_DIRECTIONS_
Retype, word for word, every line from the one holding "const group = new THREE.Group();" through the one holding "planet.position.copy(CENTRE);" in the entries below, both included, and only those lines.

Segment Start: SUPPLIED MATERIAL

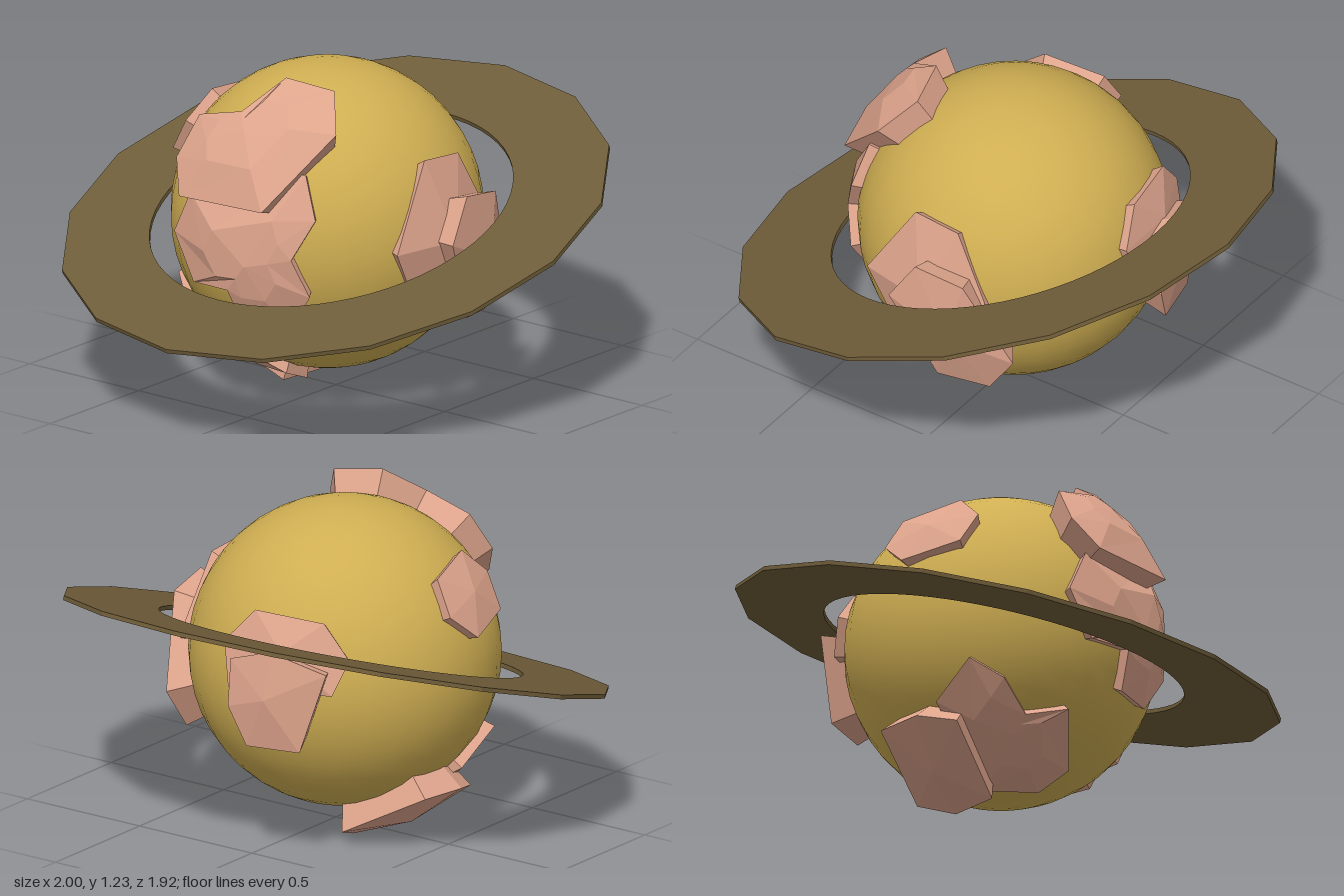
import * as THREE from 'three';

const CENTRE = new THREE.Vector3(-0.04, 0.64, 0);
const V = (x, y, z) => new THREE.Vector3(x, y, z);

// Directions a plate is laid out from: u runs right, v runs up, seen from outside the planet.
const FRONT = [V(1, 0, 0), V(0, 1, 0)];
const SIDE = [V(0, 0, -1), V(0, 1, 0)];
const BELOW = [V(1, 0, 0), V(0, 0, 1)];
const REAR = [V(-0.766, 0, 0.643), V(0.261, 0.914, 0.312)];

// Throws a flat point (a, b) out onto a sphere of radius R.
function onSphere([u, v], R, [a, b]) {
  const w = Math.sqrt(R * R - a * a - b * b);
  return u.clone().cross(v).setLength(w).addScaledVector(u, a).addScaledVector(v, b).setLength(R);
}

// Six corners from three: the other half is a half turn about the plate's centre.
function hexCorners(basis, R, centre, half) {
  const axis = onSphere(basis, 1, centre.map((c) => c / R));
  const corners = half.map((p) => onSphere(basis, R, p));
  return [...corners, ...corners.map((p) => p.clone().applyAxisAngle(axis, Math.PI))];
}

// Raised land plate: radial walls and a faceted dome over the given corners.
function plate(name, corners, R, rings, material) {
  const n = corners.length;
  const mid = corners.reduce((s, p) => s.add(p), V(0, 0, 0)).setLength(R);
  const turn = corners.reduce((s, p, i) => s + p.clone().cross(corners[(i + 1) % n]).dot(mid), 0);
  const top = turn < 0 ? corners.slice().reverse() : corners;

  const loops = [top.map((p) => p.clone().setLength(0.53))];
  for (let k = 0; k < rings; k++) {
    loops.push(top.map((p) => p.clone().lerp(mid, k / rings).setLength(R)));
  }
  const points = [];
  for (let i = 0; i < n; i++) {
    const j = (i + 1) % n;
    for (let k = 0; k < rings; k++) {
      const [lo, hi] = [loops[k], loops[k + 1]];
      points.push(lo[i], lo[j], hi[j], lo[i], hi[j], hi[i]);
    }
    points.push(loops[rings][i], loops[rings][j], mid);
  }
  const geo = new THREE.BufferGeometry().setFromPoints(points);
  geo.computeVertexNormals();
  const mesh = new THREE.Mesh(geo, material);
  mesh.name = name;
  mesh.position.copy(CENTRE);
  return mesh;
}

export function createModel() {
  const group = new THREE.Group();
  group.name = 'ringedPlanet';
  const gold = new THREE.MeshStandardMaterial({ color: 0xcfae52 });
  const brown = new THREE.MeshStandardMaterial({ color: 0x6f5d39, flatShading: true });
  const pink = new THREE.MeshStandardMaterial({ color: 0xdea48c, flatShading: true, side: THREE.DoubleSide });

  // Planet body
  const planet = new THREE.Mesh(new THREE.SphereGeometry(0.56, 32, 24), gold);
  planet.name = 'planet';
  planet.position.copy(CENTRE);
  group.add(planet);

  // Ring: sixteen-sided outside, round inside, tipped down at the front
  const shape = new THREE.Shape(Array.from({ length: 16 }, (_, i) => {
    const a = (i / 16) * Math.PI * 2;
    return new THREE.Vector2(Math.cos(a), Math.sin(a));
  }));
  const hole = new THREE.Path();
  hole.absarc(-0.02, 0, 0.66, 0, Math.PI * 2, true);
  shape.holes.push(hole);
  const ringGeo = new THREE.ExtrudeGeometry(shape, { depth: 0.016, bevelEnabled: false, curveSegments: 32 });
  ringGeo.translate(0, 0, -0.008);
  const ring = new THREE.Mesh(ringGeo, brown);
  ring.name = 'ring';
  ring.rotation.x = -THREE.MathUtils.degToRad(72.8);
  ring.position.set(0, 0.655, 0);
  group.add(ring);

  // Six-cornered land: name, basis, radius, centre, first three corners
  const hexLands = [
    ['leftInnerLand', SIDE, 0.6, [0, 0.01], [[-0.265, 0.005], [-0.075, 0.31], [0.11, 0.295]]],
    ['leftOuterLand', SIDE, 0.66, [0.145, -0.08], [[0.01, 0.18], [0.2, 0.15], [0.36, -0.17]]],
    ['rightLand', REAR, 0.6, [0.45, 0.165], [[0.408, 0.32], [0.31, 0.2], [0.353, 0.06]]],
    ['bottomOuterLand', BELOW, 0.66, [-0.33, -0.046], [[-0.44, 0.16], [-0.14, 0.075], [-0.118, -0.11]]],
  ];
  for (const [name, basis, R, centre, half] of hexLands) {
    group.add(plate(name, hexCorners(basis, R, centre, half), R, 1, pink));
  }

  // Irregular land: name, basis, radius, dome rings, outline
  const freeLands = [
    ['frontUpperLand', FRONT, 0.66, 2, [[0.056, 0.585], [0.24, 0.56], [0.335, 0.44], [0.19, 0.18],
      [-0.185, 0.17], [-0.255, 0.285], [-0.22, 0.43], [-0.025, 0.48]]],
    ['frontLowerLand', FRONT, 0.6, 2, [[0.265, 0.3], [0.334, 0.146], [0.27, 0], [0.318, -0.14], [0.22, -0.282],
      [0.04, -0.287], [0.013, -0.15], [-0.163, -0.16], [-0.265, 0.007], [-0.185, 0.17]]],
    ['backInnerLand', REAR, 0.6, 1, [[-0.342, 0.103], [-0.103, 0.038], [-0.016, -0.098],
      [-0.08, -0.22], [-0.44, -0.16], [-0.45, 0.005]]],
    ['backOuterLand', REAR, 0.66, 1, [[-0.445, -0.234], [-0.435, -0.07], [-0.3, -0.06], [-0.103, -0.152],
      [-0.196, -0.413], [-0.38, -0.375]]],
    ['bottomInnerLand', BELOW, 0.6, 2, [[-0.48, 0.25], [-0.38, 0.33], [-0.26, 0.33], [-0.14, 0.43], [0.04, 0.28],
      [0.03, 0.15], [-0.12, 0.02], [-0.46, 0.08]]],
  ];
  for (const [name, basis, R, rings, outline] of freeLands) {
    group.add(plate(name, outline.map((p) => onSphere(basis, R, p)), R, rings, pink));
  }
  return group;
}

Segment End: SUPPLIED MATERIAL

_ANSWER TO THIS EXERCISE_
  const group = new THREE.Group();
  group.name = 'ringedPlanet';
  const gold = new THREE.MeshStandardMaterial({ color: 0xcfae52 });
  const brown = new THREE.MeshStandardMaterial({ color: 0x6f5d39, flatShading: true });
  const pink = new THREE.MeshStandardMaterial({ color: 0xdea48c, flatShading: true, side: THREE.DoubleSide });

  // Planet body
  const planet = new THREE.Mesh(new THREE.SphereGeometry(0.56, 32, 24), gold);
  planet.name = 'planet';
  planet.position.copy(CENTRE);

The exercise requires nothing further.